-------- Data excerpts

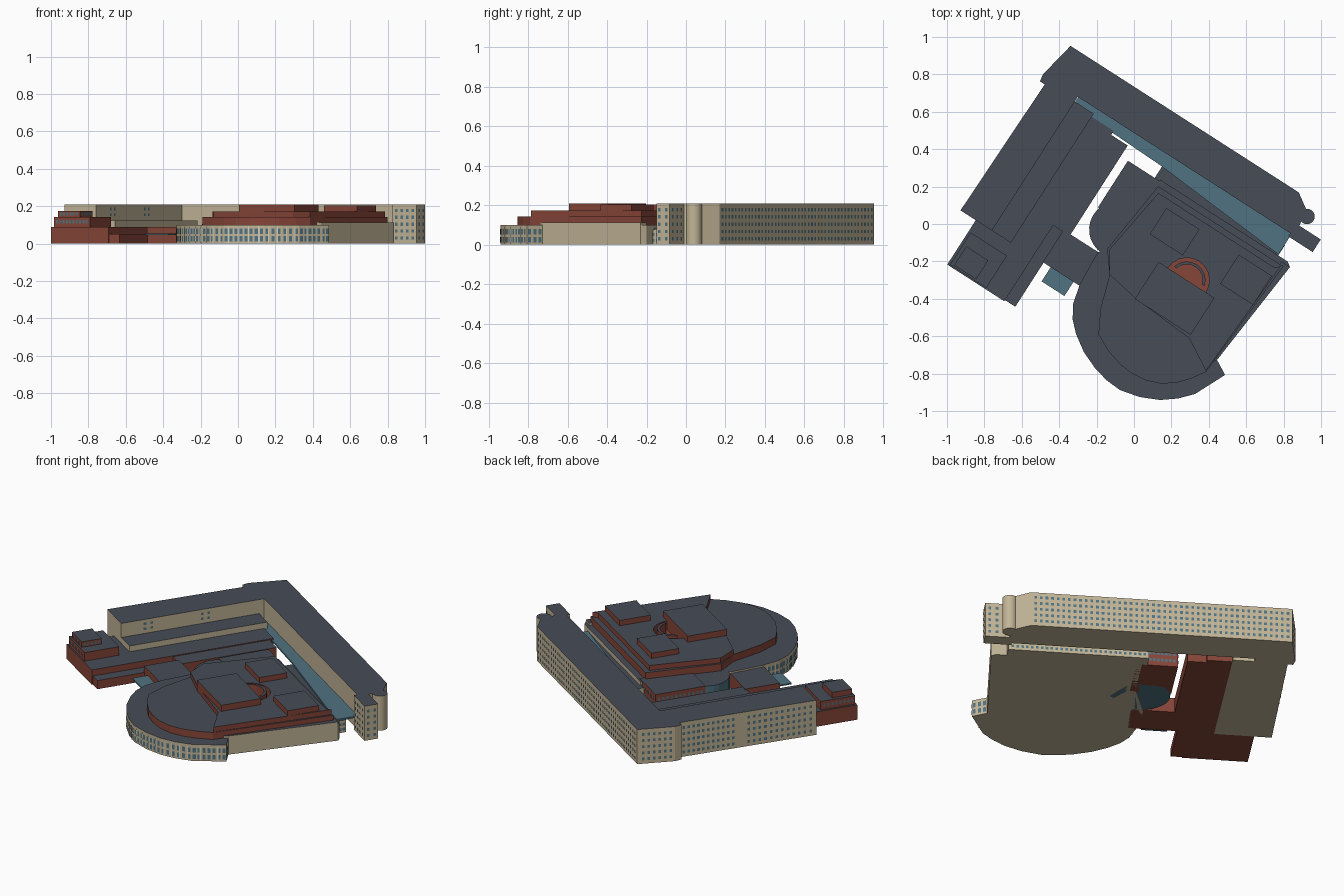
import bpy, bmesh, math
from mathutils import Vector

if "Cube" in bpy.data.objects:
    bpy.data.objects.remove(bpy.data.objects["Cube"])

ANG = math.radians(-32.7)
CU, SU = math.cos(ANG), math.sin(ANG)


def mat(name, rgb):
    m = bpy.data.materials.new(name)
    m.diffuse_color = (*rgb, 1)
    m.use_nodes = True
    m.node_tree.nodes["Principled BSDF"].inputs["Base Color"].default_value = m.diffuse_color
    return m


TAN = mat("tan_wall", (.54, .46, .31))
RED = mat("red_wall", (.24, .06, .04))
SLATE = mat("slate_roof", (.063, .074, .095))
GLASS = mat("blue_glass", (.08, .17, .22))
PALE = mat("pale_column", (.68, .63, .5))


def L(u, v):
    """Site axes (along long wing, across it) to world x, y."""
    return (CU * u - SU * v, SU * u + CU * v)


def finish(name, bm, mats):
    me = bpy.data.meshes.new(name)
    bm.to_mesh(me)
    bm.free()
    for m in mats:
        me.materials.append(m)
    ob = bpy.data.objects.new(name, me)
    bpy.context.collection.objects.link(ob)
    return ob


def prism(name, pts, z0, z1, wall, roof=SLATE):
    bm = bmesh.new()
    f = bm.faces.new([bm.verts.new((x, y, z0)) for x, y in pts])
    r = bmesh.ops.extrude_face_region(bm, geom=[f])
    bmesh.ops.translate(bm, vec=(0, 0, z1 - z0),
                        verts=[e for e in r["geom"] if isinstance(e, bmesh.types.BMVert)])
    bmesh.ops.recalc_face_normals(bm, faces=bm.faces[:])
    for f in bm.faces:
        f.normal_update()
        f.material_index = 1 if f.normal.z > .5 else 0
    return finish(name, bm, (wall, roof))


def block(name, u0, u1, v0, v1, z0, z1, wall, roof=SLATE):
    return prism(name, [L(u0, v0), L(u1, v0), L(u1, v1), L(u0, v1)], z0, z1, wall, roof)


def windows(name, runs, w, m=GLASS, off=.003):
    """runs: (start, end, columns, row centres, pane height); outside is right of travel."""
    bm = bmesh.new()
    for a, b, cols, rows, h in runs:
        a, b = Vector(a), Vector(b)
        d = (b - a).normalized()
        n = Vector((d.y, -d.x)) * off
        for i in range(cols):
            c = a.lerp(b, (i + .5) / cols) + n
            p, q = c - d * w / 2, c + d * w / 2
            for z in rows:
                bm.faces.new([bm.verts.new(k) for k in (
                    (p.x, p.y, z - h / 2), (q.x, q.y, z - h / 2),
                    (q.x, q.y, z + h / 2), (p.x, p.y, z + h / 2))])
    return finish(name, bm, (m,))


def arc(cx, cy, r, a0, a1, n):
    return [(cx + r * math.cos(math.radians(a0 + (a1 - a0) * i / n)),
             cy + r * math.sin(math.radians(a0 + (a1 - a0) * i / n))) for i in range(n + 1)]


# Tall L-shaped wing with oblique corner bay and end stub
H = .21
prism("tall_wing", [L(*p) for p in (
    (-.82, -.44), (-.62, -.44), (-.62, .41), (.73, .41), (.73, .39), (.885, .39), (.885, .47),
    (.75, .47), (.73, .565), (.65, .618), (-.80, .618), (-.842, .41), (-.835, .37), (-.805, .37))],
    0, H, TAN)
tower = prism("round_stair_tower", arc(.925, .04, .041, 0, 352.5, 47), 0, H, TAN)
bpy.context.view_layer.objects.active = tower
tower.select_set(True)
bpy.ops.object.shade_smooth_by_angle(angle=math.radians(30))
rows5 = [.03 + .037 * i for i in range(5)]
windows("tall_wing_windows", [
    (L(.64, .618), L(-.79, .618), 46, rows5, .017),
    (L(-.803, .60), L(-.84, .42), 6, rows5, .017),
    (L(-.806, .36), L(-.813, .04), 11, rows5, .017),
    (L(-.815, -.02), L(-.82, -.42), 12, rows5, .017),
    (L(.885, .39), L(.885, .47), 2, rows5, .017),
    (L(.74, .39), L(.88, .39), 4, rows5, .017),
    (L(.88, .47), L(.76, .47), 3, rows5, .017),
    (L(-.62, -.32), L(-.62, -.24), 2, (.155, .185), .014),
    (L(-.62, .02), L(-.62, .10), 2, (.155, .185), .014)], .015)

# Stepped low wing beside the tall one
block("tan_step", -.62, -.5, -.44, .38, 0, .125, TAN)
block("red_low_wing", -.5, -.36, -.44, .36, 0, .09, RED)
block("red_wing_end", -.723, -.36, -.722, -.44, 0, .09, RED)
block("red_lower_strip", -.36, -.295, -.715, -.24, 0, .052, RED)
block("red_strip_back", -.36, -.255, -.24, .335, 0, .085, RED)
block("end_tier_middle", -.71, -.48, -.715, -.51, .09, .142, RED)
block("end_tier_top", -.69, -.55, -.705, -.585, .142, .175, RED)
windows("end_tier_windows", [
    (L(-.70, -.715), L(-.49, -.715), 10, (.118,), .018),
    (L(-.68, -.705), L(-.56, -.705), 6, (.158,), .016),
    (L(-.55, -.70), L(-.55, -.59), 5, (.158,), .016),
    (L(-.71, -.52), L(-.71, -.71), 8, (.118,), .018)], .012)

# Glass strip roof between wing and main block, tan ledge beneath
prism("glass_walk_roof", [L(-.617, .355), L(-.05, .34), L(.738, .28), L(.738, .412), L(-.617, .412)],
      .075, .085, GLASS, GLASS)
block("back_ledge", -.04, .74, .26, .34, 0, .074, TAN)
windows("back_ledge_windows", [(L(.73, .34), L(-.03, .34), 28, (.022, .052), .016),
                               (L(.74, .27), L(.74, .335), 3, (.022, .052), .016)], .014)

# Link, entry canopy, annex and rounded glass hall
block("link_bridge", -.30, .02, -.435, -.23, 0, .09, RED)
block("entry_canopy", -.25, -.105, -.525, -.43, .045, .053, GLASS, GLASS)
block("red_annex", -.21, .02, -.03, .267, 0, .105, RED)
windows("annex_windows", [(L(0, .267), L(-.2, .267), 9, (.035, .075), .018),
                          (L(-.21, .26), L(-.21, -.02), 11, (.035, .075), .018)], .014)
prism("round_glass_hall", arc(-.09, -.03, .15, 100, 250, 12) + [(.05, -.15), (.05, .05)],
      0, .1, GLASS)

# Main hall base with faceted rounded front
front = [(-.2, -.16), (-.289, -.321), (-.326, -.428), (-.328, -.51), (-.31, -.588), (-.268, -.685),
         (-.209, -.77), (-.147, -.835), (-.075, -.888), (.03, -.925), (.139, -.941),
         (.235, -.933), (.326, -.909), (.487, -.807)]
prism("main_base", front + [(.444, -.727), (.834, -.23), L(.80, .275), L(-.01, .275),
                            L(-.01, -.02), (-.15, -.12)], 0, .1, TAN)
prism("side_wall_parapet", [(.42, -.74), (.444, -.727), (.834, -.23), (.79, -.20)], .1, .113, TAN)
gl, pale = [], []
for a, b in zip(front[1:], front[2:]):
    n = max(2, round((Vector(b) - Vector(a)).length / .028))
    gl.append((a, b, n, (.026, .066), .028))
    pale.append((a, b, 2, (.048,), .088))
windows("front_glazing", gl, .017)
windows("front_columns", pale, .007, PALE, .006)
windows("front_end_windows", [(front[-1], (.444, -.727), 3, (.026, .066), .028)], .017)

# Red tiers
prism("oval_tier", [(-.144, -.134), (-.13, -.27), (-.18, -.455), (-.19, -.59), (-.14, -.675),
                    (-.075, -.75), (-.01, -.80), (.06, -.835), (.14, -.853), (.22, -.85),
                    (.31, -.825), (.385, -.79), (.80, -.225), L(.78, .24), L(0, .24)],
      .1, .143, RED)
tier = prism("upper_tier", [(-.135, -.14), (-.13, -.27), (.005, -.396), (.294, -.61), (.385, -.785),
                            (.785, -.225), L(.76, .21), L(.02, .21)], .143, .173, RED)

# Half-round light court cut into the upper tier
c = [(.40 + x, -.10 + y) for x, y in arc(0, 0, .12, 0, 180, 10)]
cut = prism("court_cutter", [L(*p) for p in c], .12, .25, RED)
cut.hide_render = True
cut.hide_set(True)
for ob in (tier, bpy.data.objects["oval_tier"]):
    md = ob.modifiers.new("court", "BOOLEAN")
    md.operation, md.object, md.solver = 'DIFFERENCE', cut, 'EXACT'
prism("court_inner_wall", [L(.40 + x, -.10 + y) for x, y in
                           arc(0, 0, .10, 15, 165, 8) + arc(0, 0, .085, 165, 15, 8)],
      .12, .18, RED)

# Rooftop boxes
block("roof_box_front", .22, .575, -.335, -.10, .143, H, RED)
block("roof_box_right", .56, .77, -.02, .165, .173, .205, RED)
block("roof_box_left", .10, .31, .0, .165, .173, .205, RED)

----------------
-------- Data excerpts

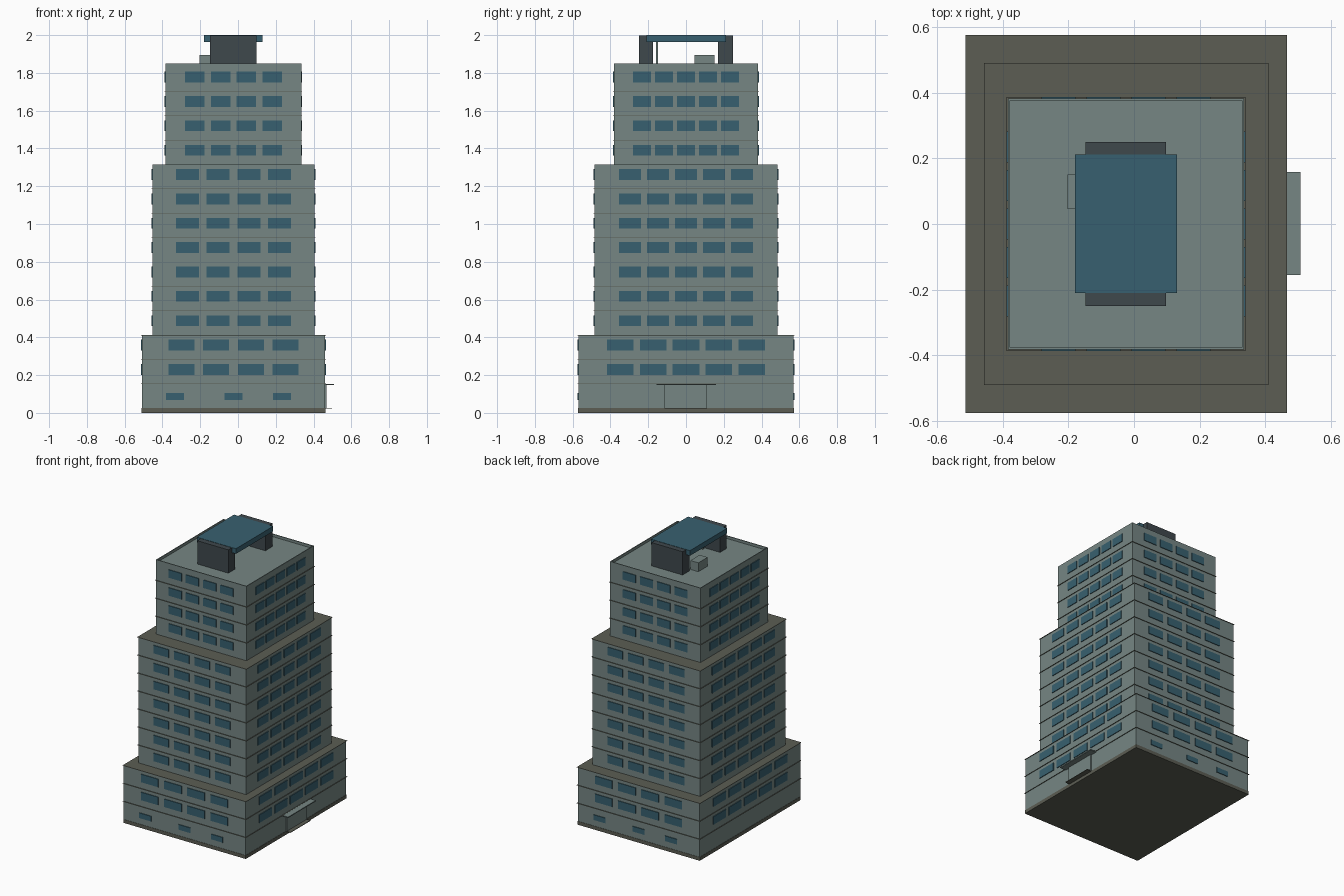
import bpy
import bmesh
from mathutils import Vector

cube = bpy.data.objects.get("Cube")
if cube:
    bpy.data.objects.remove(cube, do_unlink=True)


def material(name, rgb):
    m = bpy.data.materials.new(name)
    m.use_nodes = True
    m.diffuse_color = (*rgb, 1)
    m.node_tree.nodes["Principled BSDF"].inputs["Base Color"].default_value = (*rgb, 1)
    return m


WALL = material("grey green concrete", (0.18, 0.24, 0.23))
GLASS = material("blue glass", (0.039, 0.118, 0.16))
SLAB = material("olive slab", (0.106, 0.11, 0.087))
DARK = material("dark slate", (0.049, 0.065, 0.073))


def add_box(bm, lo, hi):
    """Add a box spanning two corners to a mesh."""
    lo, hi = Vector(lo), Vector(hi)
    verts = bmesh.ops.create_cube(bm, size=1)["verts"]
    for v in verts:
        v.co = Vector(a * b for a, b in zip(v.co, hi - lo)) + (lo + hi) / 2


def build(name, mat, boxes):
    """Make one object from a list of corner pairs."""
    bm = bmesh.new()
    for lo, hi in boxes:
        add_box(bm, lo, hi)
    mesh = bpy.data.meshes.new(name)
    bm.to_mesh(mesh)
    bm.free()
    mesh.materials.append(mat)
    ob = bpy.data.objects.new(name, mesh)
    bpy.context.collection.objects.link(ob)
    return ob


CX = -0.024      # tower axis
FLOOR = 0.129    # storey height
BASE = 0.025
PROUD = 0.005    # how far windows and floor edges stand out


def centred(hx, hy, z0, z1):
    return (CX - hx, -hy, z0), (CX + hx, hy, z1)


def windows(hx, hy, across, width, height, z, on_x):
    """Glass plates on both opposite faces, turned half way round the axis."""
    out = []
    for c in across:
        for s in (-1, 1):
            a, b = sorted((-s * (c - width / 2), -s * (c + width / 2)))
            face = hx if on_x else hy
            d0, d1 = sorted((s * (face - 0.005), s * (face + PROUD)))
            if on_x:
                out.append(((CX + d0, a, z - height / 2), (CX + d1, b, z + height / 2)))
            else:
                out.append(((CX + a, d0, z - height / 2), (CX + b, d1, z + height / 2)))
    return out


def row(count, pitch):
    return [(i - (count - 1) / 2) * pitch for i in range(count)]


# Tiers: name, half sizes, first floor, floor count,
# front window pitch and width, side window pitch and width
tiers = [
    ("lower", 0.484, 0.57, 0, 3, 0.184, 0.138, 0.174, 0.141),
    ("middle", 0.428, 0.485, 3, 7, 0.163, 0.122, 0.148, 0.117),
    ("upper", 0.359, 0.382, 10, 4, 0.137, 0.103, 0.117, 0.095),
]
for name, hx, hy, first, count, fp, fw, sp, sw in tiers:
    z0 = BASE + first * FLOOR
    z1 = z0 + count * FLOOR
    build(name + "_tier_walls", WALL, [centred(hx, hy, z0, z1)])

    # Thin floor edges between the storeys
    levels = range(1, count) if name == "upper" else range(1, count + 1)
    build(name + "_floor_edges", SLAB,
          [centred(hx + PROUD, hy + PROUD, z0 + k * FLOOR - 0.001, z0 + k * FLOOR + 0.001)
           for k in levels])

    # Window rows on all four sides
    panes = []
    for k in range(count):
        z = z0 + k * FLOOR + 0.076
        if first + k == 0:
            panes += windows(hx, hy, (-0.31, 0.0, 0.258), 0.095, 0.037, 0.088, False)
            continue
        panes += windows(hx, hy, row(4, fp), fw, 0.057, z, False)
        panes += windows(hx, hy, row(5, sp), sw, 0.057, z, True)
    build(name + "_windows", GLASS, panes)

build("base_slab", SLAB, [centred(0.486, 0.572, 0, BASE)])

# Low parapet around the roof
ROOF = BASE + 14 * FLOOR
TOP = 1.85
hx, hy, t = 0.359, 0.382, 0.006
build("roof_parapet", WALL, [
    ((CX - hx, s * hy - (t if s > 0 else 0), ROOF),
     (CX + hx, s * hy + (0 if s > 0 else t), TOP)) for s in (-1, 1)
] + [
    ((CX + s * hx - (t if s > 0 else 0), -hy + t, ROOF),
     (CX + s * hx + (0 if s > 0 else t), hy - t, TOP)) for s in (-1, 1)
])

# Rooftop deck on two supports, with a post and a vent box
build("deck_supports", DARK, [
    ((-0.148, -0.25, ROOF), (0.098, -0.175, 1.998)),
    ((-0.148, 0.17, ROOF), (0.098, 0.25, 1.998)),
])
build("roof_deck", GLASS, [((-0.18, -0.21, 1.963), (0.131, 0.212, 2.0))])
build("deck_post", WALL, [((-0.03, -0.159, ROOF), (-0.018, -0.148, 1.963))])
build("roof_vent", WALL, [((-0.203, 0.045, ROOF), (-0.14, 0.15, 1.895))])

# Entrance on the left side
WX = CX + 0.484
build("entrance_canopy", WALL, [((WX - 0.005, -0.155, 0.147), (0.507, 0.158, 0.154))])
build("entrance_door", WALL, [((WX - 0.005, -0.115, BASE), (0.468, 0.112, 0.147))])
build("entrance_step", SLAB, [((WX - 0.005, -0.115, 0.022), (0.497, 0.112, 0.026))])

----------------
-------- Data excerpts

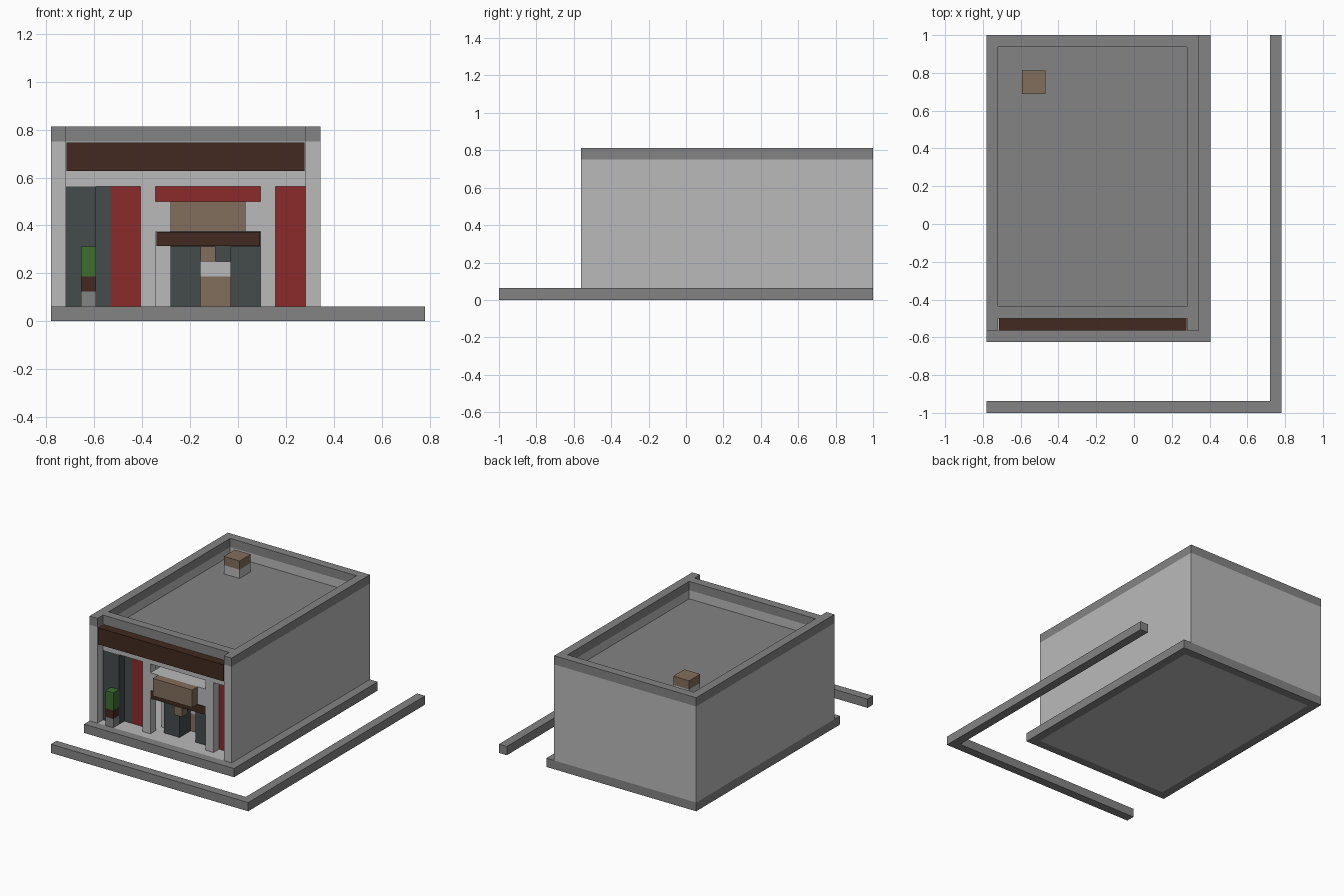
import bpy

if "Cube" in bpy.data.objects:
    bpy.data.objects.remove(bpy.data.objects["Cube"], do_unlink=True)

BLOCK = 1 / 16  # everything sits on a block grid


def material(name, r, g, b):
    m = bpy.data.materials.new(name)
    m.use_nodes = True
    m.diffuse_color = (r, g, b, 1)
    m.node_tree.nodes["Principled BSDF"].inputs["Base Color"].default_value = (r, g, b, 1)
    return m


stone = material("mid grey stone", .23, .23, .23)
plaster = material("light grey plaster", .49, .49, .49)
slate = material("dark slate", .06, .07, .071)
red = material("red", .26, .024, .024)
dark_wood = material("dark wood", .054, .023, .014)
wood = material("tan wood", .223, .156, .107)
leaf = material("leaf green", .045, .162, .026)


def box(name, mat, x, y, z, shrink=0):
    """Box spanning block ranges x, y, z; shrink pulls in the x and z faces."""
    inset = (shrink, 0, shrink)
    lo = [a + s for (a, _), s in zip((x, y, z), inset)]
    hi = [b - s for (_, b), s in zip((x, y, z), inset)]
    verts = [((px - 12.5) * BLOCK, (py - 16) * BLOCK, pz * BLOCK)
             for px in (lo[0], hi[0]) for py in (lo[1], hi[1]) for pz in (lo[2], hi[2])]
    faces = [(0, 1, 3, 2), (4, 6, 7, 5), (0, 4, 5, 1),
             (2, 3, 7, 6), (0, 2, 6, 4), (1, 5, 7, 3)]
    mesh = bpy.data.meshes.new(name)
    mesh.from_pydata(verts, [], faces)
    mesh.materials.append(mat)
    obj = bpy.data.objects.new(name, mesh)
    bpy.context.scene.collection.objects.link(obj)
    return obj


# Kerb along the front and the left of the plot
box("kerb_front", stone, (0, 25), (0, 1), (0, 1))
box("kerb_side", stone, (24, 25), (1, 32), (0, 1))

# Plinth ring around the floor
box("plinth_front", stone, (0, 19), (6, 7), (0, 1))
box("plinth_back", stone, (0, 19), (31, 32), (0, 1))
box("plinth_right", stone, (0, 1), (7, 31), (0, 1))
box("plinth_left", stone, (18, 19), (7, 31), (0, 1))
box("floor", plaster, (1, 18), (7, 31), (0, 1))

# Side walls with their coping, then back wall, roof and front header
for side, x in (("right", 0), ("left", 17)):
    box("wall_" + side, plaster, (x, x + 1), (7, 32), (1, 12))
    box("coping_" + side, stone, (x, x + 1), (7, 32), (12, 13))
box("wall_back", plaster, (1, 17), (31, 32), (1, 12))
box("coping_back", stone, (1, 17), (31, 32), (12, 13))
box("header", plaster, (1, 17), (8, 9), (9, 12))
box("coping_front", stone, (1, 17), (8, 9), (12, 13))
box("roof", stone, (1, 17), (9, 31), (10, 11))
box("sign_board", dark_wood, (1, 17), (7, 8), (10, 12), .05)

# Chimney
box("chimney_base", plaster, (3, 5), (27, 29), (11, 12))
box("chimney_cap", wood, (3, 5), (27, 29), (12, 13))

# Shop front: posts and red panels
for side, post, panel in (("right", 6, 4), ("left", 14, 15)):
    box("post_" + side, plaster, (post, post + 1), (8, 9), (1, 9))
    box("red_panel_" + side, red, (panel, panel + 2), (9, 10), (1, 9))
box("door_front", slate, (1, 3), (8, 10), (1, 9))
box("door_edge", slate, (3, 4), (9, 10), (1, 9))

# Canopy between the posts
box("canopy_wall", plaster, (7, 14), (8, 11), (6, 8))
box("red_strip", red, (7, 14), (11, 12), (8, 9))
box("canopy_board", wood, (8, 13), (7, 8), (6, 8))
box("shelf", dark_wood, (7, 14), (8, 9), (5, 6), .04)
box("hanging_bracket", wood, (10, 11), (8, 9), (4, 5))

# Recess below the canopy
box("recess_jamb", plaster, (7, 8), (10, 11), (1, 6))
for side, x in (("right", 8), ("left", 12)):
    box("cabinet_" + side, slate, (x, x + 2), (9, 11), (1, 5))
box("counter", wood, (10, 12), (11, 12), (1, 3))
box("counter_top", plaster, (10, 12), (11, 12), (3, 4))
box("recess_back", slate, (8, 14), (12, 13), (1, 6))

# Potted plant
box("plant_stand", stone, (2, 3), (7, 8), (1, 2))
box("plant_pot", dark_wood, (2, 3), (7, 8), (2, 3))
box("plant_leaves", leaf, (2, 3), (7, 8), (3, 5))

----------------

### What the exercise asks
Search the entries for the word "prism", then gather every line that has it.

### Task response
def prism(name, pts, z0, z1, wall, roof=SLATE):
    return prism(name, [L(u0, v0), L(u1, v0), L(u1, v1), L(u0, v1)], z0, z1, wall, roof)
prism("tall_wing", [L(*p) for p in (
tower = prism("round_stair_tower", arc(.925, .04, .041, 0, 352.5, 47), 0, H, TAN)
prism("glass_walk_roof", [L(-.617, .355), L(-.05, .34), L(.738, .28), L(.738, .412), L(-.617, .412)],
prism("round_glass_hall", arc(-.09, -.03, .15, 100, 250, 12) + [(.05, -.15), (.05, .05)],
prism("main_base", front + [(.444, -.727), (.834, -.23), L(.80, .275), L(-.01, .275),
prism("side_wall_parapet", [(.42, -.74), (.444, -.727), (.834, -.23), (.79, -.20)], .1, .113, TAN)
prism("oval_tier", [(-.144, -.134), (-.13, -.27), (-.18, -.455), (-.19, -.59), (-.14, -.675),
tier = prism("upper_tier", [(-.135, -.14), (-.13, -.27), (.005, -.396), (.294, -.61), (.385, -.785),
cut = prism("court_cutter", [L(*p) for p in c], .12, .25, RED)
prism("court_inner_wall", [L(.40 + x, -.10 + y) for x, y in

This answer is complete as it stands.